Another time I was job hunting in Southern California. Wanting to look my best I made an appointment at an upscale salon in the high rent district of the beach city I lived in at the time. Haircuts were pricey there, but I understood they provided wine and snacks so I was on board. Greeted by a perky receptionist I was asked to take a seat while my stylist finished his last client. Shortly, a tall painfully sparse man with black spiky hair and matching fingernails came around the corner. He could have doubled for Johnny Depp in Edward Scissorhands. Without being introduced, I knew he was heading for me. Telling me a had a perfect oval shaped face for short hair, he suggested whittling my do down and shaping it to my head. Okay. I hoped he wasn’t going to use both hands to snip. An hour later with most of my blonde hair decorating the floor by the chair, I found Annie Lennox looking back at me in my reflection. Ach. More wine please. The bill was $80. The saying “you got fleeced”, would fit nicely here.
No hair remaining and a job interview with a Texas based construction company two days away I was concerned. Having a short, blunt hair cut probably wasn’t going to be a selling point with a group of Texans notoriously supporters of big haired women. It’s kind of like going to a rodeo wearing stretch denims and a red felt cowboy hat with large white stitching. Not good. Thinking outside of the box I borrowed a short blond wig from a friend. Actually it looked real enough to be my own hair so I headed to the refinery for my interview and things went swimmingly. Offered the job I was instructed to show up the following Monday to begin what would be a three year stay working in as a Field Buyer. Along with my paperwork I was given a “dress code” which included steel toed boots and a hard hat. Oh-oh. Hard hats and wigs don’t necessary go together. I would assume every time you removed the hat the hair would naturally go right along with it. Soooo, I showed up for work the first day shorn and grinning. My new boss didn’t recognize me at first and after I’d been there a while I took some good natured ribbing about my original look. Thankfully hair has a way of growing out, so all was not lost, and this hair cut will do the same.
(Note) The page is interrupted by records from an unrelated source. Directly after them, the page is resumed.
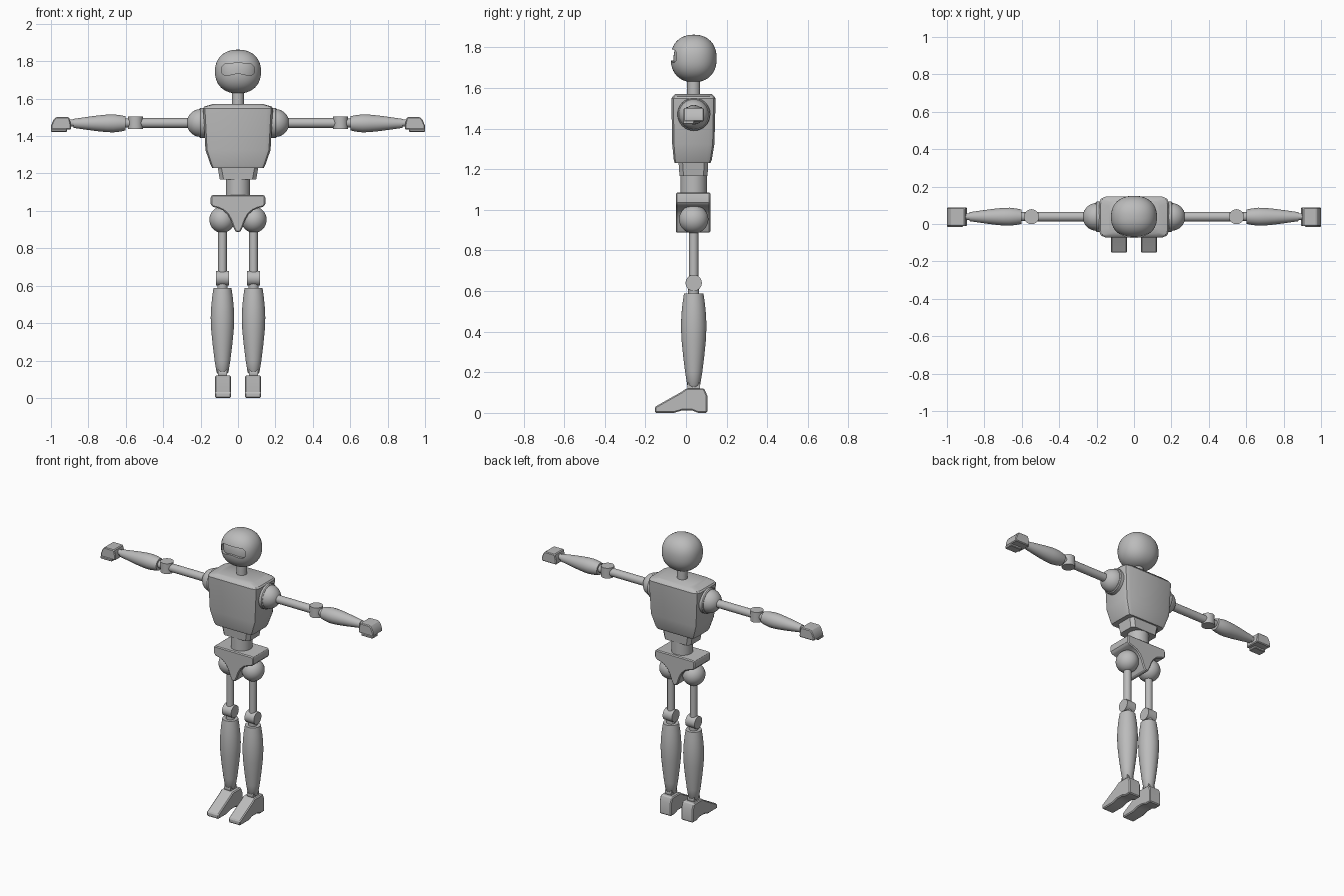
import bpy, bmesh, math
from mathutils import Vector

if "Cube" in bpy.data.objects:
    bpy.data.objects.remove(bpy.data.objects["Cube"])

CY = 0.038  # body centre line in y
grey = bpy.data.materials.new("plain grey")
grey.diffuse_color = (0.5, 0.5, 0.5, 1)
grey.use_nodes = True
grey.node_tree.nodes["Principled BSDF"].inputs["Base Color"].default_value = grey.diffuse_color


def finish(name, bm, angle=32):
    bmesh.ops.remove_doubles(bm, verts=bm.verts, dist=1e-5)
    bmesh.ops.recalc_face_normals(bm, faces=bm.faces)
    me = bpy.data.meshes.new(name)
    bm.to_mesh(me)
    bm.free()
    me.materials.append(grey)
    me.shade_smooth()
    me.set_sharp_from_angle(angle=math.radians(angle))
    ob = bpy.data.objects.new(name, me)
    bpy.context.collection.objects.link(ob)
    return ob


def skin(name, rings, angle=32):
    """Bridge equal-length rings of points and cap both ends."""
    bm = bmesh.new()
    vs = [[bm.verts.new(p) for p in r] for r in rings]
    n = len(vs[0])
    for a, b in zip(vs, vs[1:]):
        for i in range(n):
            j = (i + 1) % n
            bm.faces.new((a[i], a[j], b[j], b[i]))
    bm.faces.new(vs[0])
    bm.faces.new(vs[-1])
    return finish(name, bm, angle)


def lathe(name, profile, origin, axis, n=32):
    """Turn (distance along axis, radius) points round an axis."""
    ax = Vector(axis)
    u = ax.orthogonal().normalized()
    v = ax.cross(u)
    o = Vector(origin)
    return skin(name, [[o + ax * t + (u * math.cos(2 * math.pi * i / n) + v * math.sin(2 * math.pi * i / n)) * r
                        for i in range(n)] for t, r in profile])


def ball(name, centre, radii, power=2.0):
    bm = bmesh.new()
    bmesh.ops.create_uvsphere(bm, u_segments=40, v_segments=24, radius=1)
    for v in bm.verts:
        k = sum(abs(c) ** power for c in v.co) ** (-1 / power)
        v.co = Vector([c * k * r for c, r in zip(v.co, radii)]) + Vector(centre)
    return finish(name, bm, 40)


def loft(name, sections, steps=2):
    """Rounded rectangles: (z, half width, y front, y back, corner)."""
    rings = []
    for z, hx, y0, y1, c in sections:
        ring = []
        for k, (sx, y) in enumerate(((1, y1), (-1, y1), (-1, y0), (1, y0))):
            cx = sx * (hx - c)
            cy = y - c if y == y1 else y + c
            for s in range(steps + 1):
                a = math.pi / 2 * (k + s / steps)
                ring.append((cx + c * math.cos(a), cy + c * math.sin(a), z))
        rings.append(ring)
    return skin(name, rings, 25)


def slab(name, pts, axis, lo, hi, bevel=0.0):
    """Extrude a side profile along x or y, then bevel it."""
    bm = bmesh.new()
    put = (lambda p, d: (d, p[0], p[1])) if axis == "x" else (lambda p, d: (p[0], d, p[1]))
    a = [bm.verts.new(put(p, lo)) for p in pts]
    b = [bm.verts.new(put(p, hi)) for p in pts]
    n = len(pts)
    for i in range(n):
        bm.faces.new((a[i], a[(i + 1) % n], b[(i + 1) % n], b[i]))
    bm.faces.new(a)
    bm.faces.new(b)
    bmesh.ops.recalc_face_normals(bm, faces=bm.faces)
    if bevel:
        edges = [e for e in bm.edges if e.calc_face_angle(0) > 0.6]
        bmesh.ops.bevel(bm, geom=edges, offset=bevel, segments=1, affect="EDGES", profile=0.5)
    return finish(name, bm, 25)


def cut(ob, cutter):
    m = ob.modifiers.new("cut", "BOOLEAN")
    m.operation, m.solver, m.object = "DIFFERENCE", "EXACT", cutter
    dg = bpy.context.evaluated_depsgraph_get()
    me = bpy.data.meshes.new_from_object(ob.evaluated_get(dg))
    ob.modifiers.clear()
    ob.data = me
    me.set_sharp_from_angle(angle=math.radians(40))
    bpy.data.objects.remove(cutter)


# Head with a recessed visor band
HC = (0, CY, 1.745)
head = ball("head", HC, (0.123, 0.113, 0.117), 2.25)
core = ball("visor_core", HC, (0.111, 0.099, 0.107), 2.25)
half = [(0, 1.790), (0.045, 1.789), (0.072, 1.784), (0.085, 1.772), (0.089, 1.752),
        (0.084, 1.733), (0.07, 1.724), (0.045, 1.727), (0.022, 1.733), (0, 1.734)]
band = slab("visor_cutter", half + [(-x, z) for x, z in half[-2:0:-1]], "y", -0.2, CY)
cut(band, core)
cut(head, band)

# Neck, torso, abdomen, waist
lathe("neck", [(1.55, 0.032), (1.65, 0.032)], (0, CY, 0), (0, 0, 1))
loft("torso", [(1.23, 0.138, -0.055, 0.120, 0.02), (1.245, 0.146, -0.060, 0.127, 0.025),
               (1.325, 0.174, -0.068, 0.140, 0.03), (1.548, 0.187, -0.072, 0.146, 0.035),
               (1.558, 0.180, -0.066, 0.140, 0.035), (1.571, 0.135, -0.052, 0.126, 0.03)])
loft("abdomen", [(1.167, 0.097, -0.032, 0.106, 0.02), (1.24, 0.110, -0.037, 0.110, 0.02)], 1)
lathe("waist", [(1.07, 0.065), (1.18, 0.065)], (0, CY, 0), (0, 0, 1))

# Pelvis
side = [(0.138, 1.085), (0.146, 1.077), (0.146, 1.037), (0.136, 1.022), (0.105, 1.014),
        (0.078, 1.002), (0.055, 0.98), (0.038, 0.95), (0.026, 0.915), (0.012, 0.887)]
slab("pelvis", side + [(-x, z) for x, z in reversed(side)], "y", -0.05, 0.12, 0.006)

for s, tag in ((-1, "right"), (1, "left")):
    lx = s * 0.083
    X, Z = (s, 0, 0), (0, 0, 1)
    leg = (lx, CY, 0)

    # Leg
    ball(tag + "_hip", (s * 0.085, CY, 0.953), (0.068, 0.072, 0.070))
    lathe(tag + "_thigh", [(0.64, 0.023), (0.93, 0.023)], leg, Z)
    lathe(tag + "_knee", [(-0.034, 0.040), (0.034, 0.040)], (lx, CY, 0.640), X)
    lathe(tag + "_knee_pin", [(0.57, 0.027), (0.64, 0.027)], leg, Z)
    lathe(tag + "_shin", [(0.125, 0.022), (0.138, 0.032), (0.2, 0.042), (0.28, 0.052), (0.36, 0.060),
                          (0.43, 0.063), (0.49, 0.060), (0.54, 0.055), (0.588, 0.048)], leg, Z)
    lathe(tag + "_ankle", [(-0.023, 0.032), (0.023, 0.032)], (lx, CY, 0.132), X)
    foot = [(0.105, 0), (0.105, 0.085), (0.09, 0.12), (0.0, 0.12), (-0.02, 0.105), (-0.153, 0.03),
            (-0.153, 0), (-0.06, 0), (-0.02, 0.012), (0.03, 0.012), (0.06, 0)]
    slab(tag + "_foot", foot, "x", s * 0.08 - 0.043, s * 0.08 + 0.043, 0.006)

    # Arm
    arm = (0, CY + 0.001, 1.47)
    lathe(tag + "_shoulder_ring", [(0.15, 0.081), (0.200, 0.081), (0.206, 0.076)], arm, X)
    ball(tag + "_shoulder", (s * 0.2, CY, 1.47), (0.074, 0.074, 0.074))
    lathe(tag + "_upper_arm", [(0.24, 0.026), (0.55, 0.026)], arm, X)
    lathe(tag + "_elbow", [(-0.034, 0.040), (0.034, 0.040)], (s * 0.548, CY + 0.001, 1.471), Z)
    lathe(tag + "_elbow_pin", [(0.55, 0.024), (0.62, 0.024)], arm, X)
    lathe(tag + "_forearm", [(0.602, 0.038), (0.63, 0.044), (0.665, 0.048), (0.70, 0.047), (0.75, 0.042),
                             (0.81, 0.034), (0.88, 0.024)], (0, CY + 0.001, 1.468), X)
    lathe(tag + "_wrist", [(0.87, 0.018), (0.91, 0.018)], arm, X)
    hand = [(0.903, 1.501), (0.975, 1.501), (0.988, 1.485), (1.0, 1.455), (0.999, 1.435), (0.892, 1.435),
            (0.895, 1.47)]
    slab(tag + "_hand", [(s * x, z) for x, z in hand], "y", -0.012, 0.088, 0.005)
    thumb = [(0.915, 1.44), (1.0, 1.44), (1.0, 1.422), (0.915, 1.422)]
    slab(tag + "_thumb", [(s * x, z) for x, z in thumb], "y", -0.016, 0.04, 0.004)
Tilapia is a favorite on our dinner table. This is crunchy and yummy served with a bed of Jasmine rice or your favorite side. Yum.
Sindhi Masala Tilapia Dry
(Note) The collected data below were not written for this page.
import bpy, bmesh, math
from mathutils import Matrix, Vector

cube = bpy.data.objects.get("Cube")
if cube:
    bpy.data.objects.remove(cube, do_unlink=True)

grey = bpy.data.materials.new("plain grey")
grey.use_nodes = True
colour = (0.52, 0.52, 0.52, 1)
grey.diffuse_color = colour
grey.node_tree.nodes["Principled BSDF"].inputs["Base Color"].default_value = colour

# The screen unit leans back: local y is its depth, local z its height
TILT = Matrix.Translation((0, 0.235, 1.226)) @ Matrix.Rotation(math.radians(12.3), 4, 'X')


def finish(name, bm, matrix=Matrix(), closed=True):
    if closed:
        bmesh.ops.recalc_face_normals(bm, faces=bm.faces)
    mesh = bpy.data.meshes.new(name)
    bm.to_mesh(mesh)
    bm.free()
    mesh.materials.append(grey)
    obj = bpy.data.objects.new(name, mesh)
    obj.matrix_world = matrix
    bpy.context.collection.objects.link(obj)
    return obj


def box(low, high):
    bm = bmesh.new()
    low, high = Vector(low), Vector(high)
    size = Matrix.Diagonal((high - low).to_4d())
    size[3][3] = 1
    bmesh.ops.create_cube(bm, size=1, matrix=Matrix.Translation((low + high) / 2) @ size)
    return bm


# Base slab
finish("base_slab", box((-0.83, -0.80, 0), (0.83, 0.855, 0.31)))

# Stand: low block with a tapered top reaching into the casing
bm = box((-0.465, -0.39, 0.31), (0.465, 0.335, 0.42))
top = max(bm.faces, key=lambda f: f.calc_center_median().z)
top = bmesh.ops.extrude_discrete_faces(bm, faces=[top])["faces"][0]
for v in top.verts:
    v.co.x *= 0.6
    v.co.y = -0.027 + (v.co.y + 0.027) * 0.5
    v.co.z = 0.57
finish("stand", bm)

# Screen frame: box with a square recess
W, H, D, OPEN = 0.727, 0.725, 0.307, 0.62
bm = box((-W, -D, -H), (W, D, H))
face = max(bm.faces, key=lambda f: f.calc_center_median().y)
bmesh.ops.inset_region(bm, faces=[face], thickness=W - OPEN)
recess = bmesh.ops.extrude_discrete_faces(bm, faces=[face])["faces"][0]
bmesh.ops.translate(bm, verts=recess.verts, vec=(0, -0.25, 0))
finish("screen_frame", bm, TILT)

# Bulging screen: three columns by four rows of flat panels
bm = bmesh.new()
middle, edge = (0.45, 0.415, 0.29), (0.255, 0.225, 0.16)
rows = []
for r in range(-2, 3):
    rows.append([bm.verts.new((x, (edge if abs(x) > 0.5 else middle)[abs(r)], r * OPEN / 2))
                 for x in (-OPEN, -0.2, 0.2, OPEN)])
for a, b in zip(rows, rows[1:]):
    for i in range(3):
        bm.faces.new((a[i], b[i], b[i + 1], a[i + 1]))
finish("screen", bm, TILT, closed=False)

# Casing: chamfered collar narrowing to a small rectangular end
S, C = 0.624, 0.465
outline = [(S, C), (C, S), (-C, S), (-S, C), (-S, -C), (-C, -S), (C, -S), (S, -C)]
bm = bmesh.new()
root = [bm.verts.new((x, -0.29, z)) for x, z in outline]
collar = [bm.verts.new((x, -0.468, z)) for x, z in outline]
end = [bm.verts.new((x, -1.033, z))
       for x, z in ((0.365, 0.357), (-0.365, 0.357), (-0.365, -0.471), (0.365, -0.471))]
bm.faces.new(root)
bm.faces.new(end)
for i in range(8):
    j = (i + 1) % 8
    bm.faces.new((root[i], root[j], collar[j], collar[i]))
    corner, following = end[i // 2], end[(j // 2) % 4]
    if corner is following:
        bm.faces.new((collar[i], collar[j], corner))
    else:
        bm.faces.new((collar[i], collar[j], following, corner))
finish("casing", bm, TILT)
4 tilapia fillets
1 Tbsp. all-purpose flour
2 tsp. tumeric powder
1 1/2 tsp. ground coriander
1 tsp. garlic powder
1 tsp. ground fennel
1 tsp. garam masala
1 tsp. salt
1/2 tsp. chili powder
1/2 tsp. ground cumin
1/4 tsp. black pepper
Oil for frying
Whisk together flour, spices, salt and pepper. Dredge fish in mixture.
Heat 1/4″ of oil over high heat until shimmering. Add fish to pan and brown on both sides until flesh is light and flaky. Serve with lemon wedges.